+0

What is the difference in meaning between these two?


She worked all the harder because her teacher believed in her potential.

She worked harder because her teacher believed in her potential.

+1

I would say that "all the" adds some emphasis or colour to the idea of cause and effect, and can also suggest that she worked (or would have worked) reasonably hard anyway, even without her teacher's encouragement. In some respects it is similar to "even".

Comments  

These are technically grammatical, but the usage is off. They should be something like (the meaning of the following two sentences is similar: her teacher's ridicule of her made her work even harder):


She was feisty and worked all the harder after her teacher said she was dumb.


She was feisty and worked harder after her teacher said she was dumb.

Students: We have free audio pronunciation exercises.
 GPY's reply was promoted to an answer.
TakaWhat is the difference in meaning between these two?

"All the comparative adjective" requires that something be adjective in the first place. In your sentence "She worked all the harder because her teacher believed in her potential.", there is nothing for "all the harder" to be even harder than. It has to be something like "She had always worked hard at school, but when her teacher told her he believed in her potential, she worked all the harder for it."

GPY

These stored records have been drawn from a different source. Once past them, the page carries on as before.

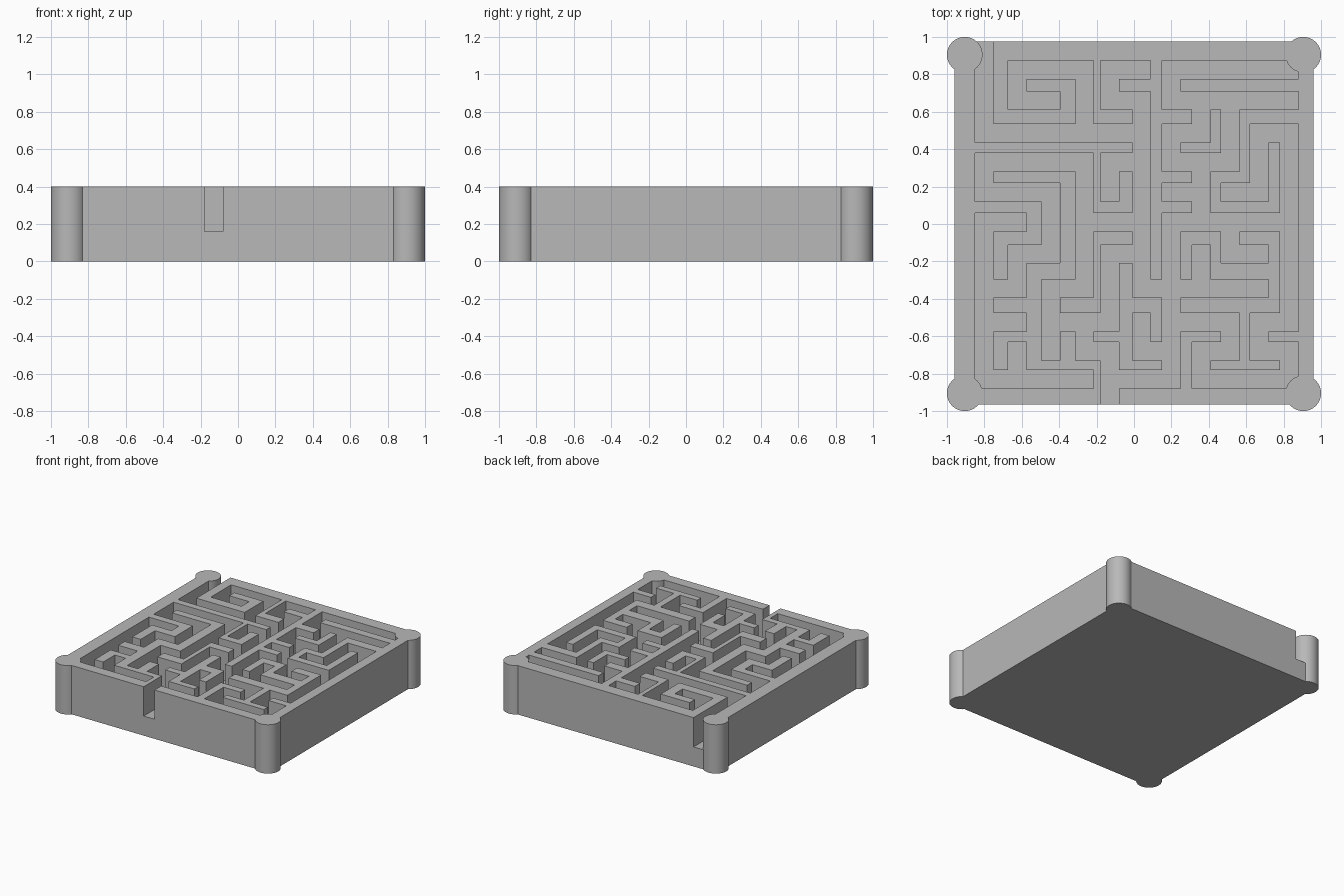
import bpy
import bmesh

cube = bpy.data.objects.get("Cube")
if cube:
    bpy.data.objects.remove(cube, do_unlink=True)

FLOOR, TOP = 0.16, 0.4
LEFT, RIGHT, FRONT, BACK = -0.96, 0.96, -0.965, 0.975
HALF_LANE = 0.049

# Centre lines of the lanes: columns across the tray, rows from back to front
COLUMNS = [-.80, -.625, -.445, -.265, -.13, .04, .20, .36, .515, .67, .83]
ROWS = [.825, .66, .485, .33, .17, .01, -.16, -.345, -.525, -.68, -.83]

# Each lane starts at a column and row, then turns at a column, a row, and so on
back_lanes = [
    (0, -1, 0, 2, 3, 0, 1, 1, 2),
    (3, 2, 5),
    (5, 0, 4, 1, 5, 5, 3),
    (5, 3, 4, 4),
    (10, 1, 6, 0, 10),
    (7, 1, 7, 2, 6, 3, 8, 1),
]
middle_lanes = [
    (3, 3, 0, 4, 2, 6, 1, 7, 0, 5, 1),
    (3, 3, 3, 7, 2, 8),
    (5, 5, 5, 7, 9),
    (7, 3, 7, 5),
    (7, 4, 6),
    (7, 7, 7, 6),
    (8, 5, 8, 6, 9),
]
front_lanes = [
    (0, 7, 0, 8, 1),
    (0, 8, 0, 10, 3),
    (1, 10, 1, 9),
    (2, 9, 2, 8, 4, 6, 5),
    (3, 8, 3, 9, 4, 11),
    (4, 10, 6, 5, 10),
    (6, 9, 5, 8),
    (6, 8, 8, 9, 7, 10, 10, 9, 9, 8, 10, 2, 9, 4, 8),
]


def make_material(name, value):
    material = bpy.data.materials.new(name)
    material.use_nodes = True
    colour = (value, value, value, 1.0)
    material.diffuse_color = colour
    material.node_tree.nodes["Principled BSDF"].inputs["Base Color"].default_value = colour
    return material


def make_object(name, bm, material):
    bmesh.ops.recalc_face_normals(bm, faces=bm.faces[:])
    mesh = bpy.data.meshes.new(name)
    bm.to_mesh(mesh)
    bm.free()
    mesh.materials.append(material)
    obj = bpy.data.objects.new(name, mesh)
    bpy.context.collection.objects.link(obj)


def lane_edges(first, lanes, last):
    """Both edges of every lane, between the two outer faces of the tray."""
    side = HALF_LANE if last > first else -HALF_LANE
    edges = [first]
    for centre in lanes:
        edges += [centre - side, centre + side]
    return edges + [last]


def lane_cells(lane):
    """Every grid cell the lane passes through; lanes lie on odd cells."""
    spot = [2 * lane[0] + 1, 2 * lane[1] + 1]
    cells = {tuple(spot)}
    for turn, target in enumerate(lane[2:]):
        axis = turn % 2
        goal = 2 * target + 1
        step = 1 if goal > spot[axis] else -1
        while spot[axis] != goal:
            spot[axis] += step
            cells.add(tuple(spot))
    return cells


grey = make_material("light grey", 0.48)

# Solid floor slab
bm = bmesh.new()
bmesh.ops.create_cube(bm, size=1)
for vert in bm.verts:
    vert.co.x = RIGHT if vert.co.x > 0 else LEFT
    vert.co.y = BACK if vert.co.y > 0 else FRONT
    vert.co.z = FLOOR if vert.co.z > 0 else 0
make_object("base", bm, grey)

# Frame and maze walls, raised wherever no lane runs
open_cells = set()
for lane in back_lanes + middle_lanes + front_lanes:
    open_cells |= lane_cells(lane)

xs = lane_edges(LEFT, COLUMNS, RIGHT)
ys = lane_edges(BACK, ROWS, FRONT)
bm = bmesh.new()
grid = [[bm.verts.new((x, y, FLOOR)) for x in xs] for y in ys]
for r in range(len(ys) - 1):
    for c in range(len(xs) - 1):
        if (c, r) not in open_cells:
            bm.faces.new((grid[r][c], grid[r + 1][c],
                          grid[r + 1][c + 1], grid[r][c + 1]))
raised = bmesh.ops.extrude_face_region(bm, geom=bm.faces[:])["geom"]
bmesh.ops.translate(bm, vec=(0, 0, TOP - FLOOR),
                    verts=[v for v in raised if isinstance(v, bmesh.types.BMVert)])
bmesh.ops.delete(bm, geom=[v for v in bm.verts if not v.link_faces], context="VERTS")
make_object("maze_walls", bm, grey)

# Round corner posts
for y_name, y in (("front", -0.905), ("back", 0.905)):
    for x_name, x in (("right", -0.905), ("left", 0.905)):
        bpy.ops.mesh.primitive_cylinder_add(vertices=64, radius=0.095, depth=TOP,
                                            location=(x, y, TOP / 2))
        post = bpy.context.object
        post.name = y_name + "_" + x_name + "_post"
        post.data.materials.append(grey)
        bpy.ops.object.shade_smooth_by_angle()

I would say that "all the" adds some emphasis or colour to the idea of cause and effect, and can also suggest that she worked (or would have worked) reasonably hard anyway, even without her teacher's encouragement. In some respects it is similar to "even".

Great! Thanks, GPY!

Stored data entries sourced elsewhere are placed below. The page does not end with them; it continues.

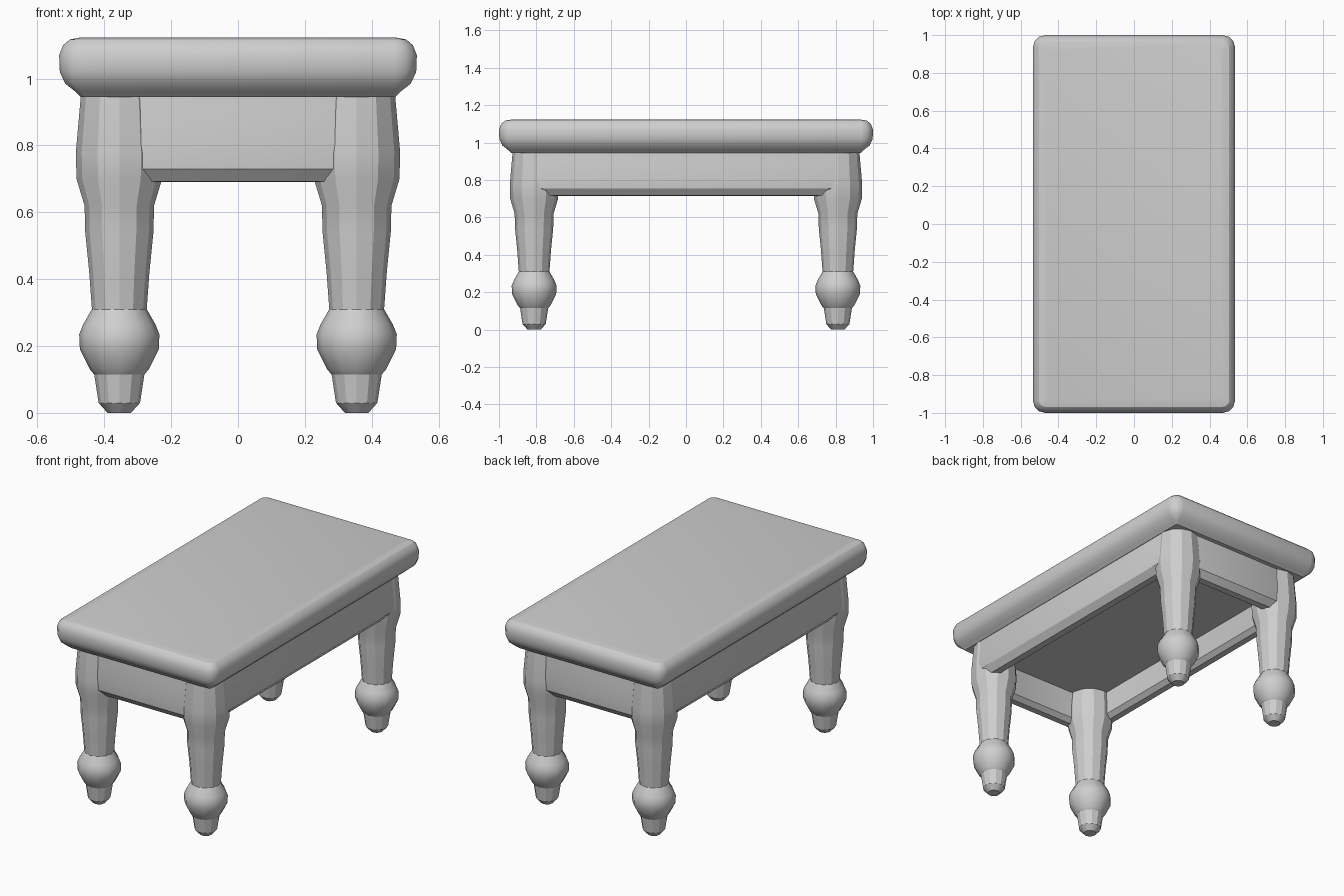
import bpy, bmesh, math

cube = bpy.data.objects.get("Cube")
if cube:
    bpy.data.objects.remove(cube, do_unlink=True)

GREY = (0.62, 0.62, 0.62, 1)
grey = bpy.data.materials.new("plain_grey")
grey.use_nodes = True
grey.diffuse_color = GREY
grey.node_tree.nodes["Principled BSDF"].inputs["Base Color"].default_value = GREY


def rounded_rect(hx, hy, r, steps=3):
    """Corner arcs of a rounded rectangle, counter-clockwise."""
    points = []
    for i, (sx, sy) in enumerate([(1, 1), (-1, 1), (-1, -1), (1, -1)]):
        for k in range(steps + 1):
            a = math.pi / 2 * (i + k / steps)
            points.append((sx * (hx - r) + r * math.cos(a),
                           sy * (hy - r) + r * math.sin(a)))
    return points


def loft(name, hx, hy, r, profile, centre=(0, 0), end_drop=0):
    """Sweep a profile of (inset, z) around a rounded rectangle and cap it."""
    bm = bmesh.new()
    rings = []
    for inset, z in profile:
        ring = []
        for x, y in rounded_rect(hx - inset, hy - inset, max(r - inset, 0.015)):
            drop = end_drop if z < 0.78 and abs(y) > 0.81 else 0
            ring.append(bm.verts.new((x + centre[0], y + centre[1], z - drop)))
        rings.append(ring)
    n = len(rings[0])
    for low, high in zip(rings, rings[1:]):
        for i in range(n):
            j = (i + 1) % n
            bm.faces.new((low[i], low[j], high[j], high[i]))
    bm.faces.new(rings[0])
    bm.faces.new(rings[-1])
    bmesh.ops.remove_doubles(bm, verts=bm.verts, dist=0.0005)
    bmesh.ops.recalc_face_normals(bm, faces=bm.faces)
    mesh = bpy.data.meshes.new(name)
    bm.to_mesh(mesh)
    bm.free()
    mesh.materials.append(grey)
    obj = bpy.data.objects.new(name, mesh)
    bpy.context.collection.objects.link(obj)
    bpy.ops.object.select_all(action="DESELECT")
    obj.select_set(True)
    bpy.context.view_layer.objects.active = obj
    bpy.ops.object.shade_smooth_by_angle(angle=math.radians(28))
    return obj


# Table top with a thick rolled edge
loft("table_top", 0.535, 1.0, 0.065, [
    (0.065, 0.945), (0.05, 0.96), (0.018, 0.985), (0.002, 1.02),
    (0, 1.07), (0.012, 1.1), (0.032, 1.117), (0.065, 1.123)])

# Apron: outer wall, rounded lower lip, inner wall and recessed underside
loft("apron", 0.48, 0.922, 0.125, [
    (0.014, 0.96), (0.01, 0.9), (0, 0.8), (0.004, 0.755),
    (0.035, 0.717), (0.075, 0.715), (0.1, 0.74), (0.1, 0.88)], end_drop=0.025)

# Turned legs, as (radius, z) from foot to apron
LEG = [(0.035, 0.0), (0.062, 0.03), (0.075, 0.115), (0.088, 0.13),
       (0.118, 0.19), (0.12, 0.235), (0.108, 0.265), (0.082, 0.31),
       (0.09, 0.42), (0.102, 0.54), (0.104, 0.62), (0.128, 0.7),
       (0.13, 0.78), (0.115, 0.95)]
WIDEST = 0.13
leg_profile = [(WIDEST - radius, z) for radius, z in LEG]
for end, y in (("front", -0.812), ("back", 0.812)):
    for side, x in (("left", 0.355), ("right", -0.355)):
        loft(f"{end}_{side}_leg", WIDEST, WIDEST, WIDEST, leg_profile, (x, y))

Students: Are you brave enough to let our tutors analyse your pronunciation?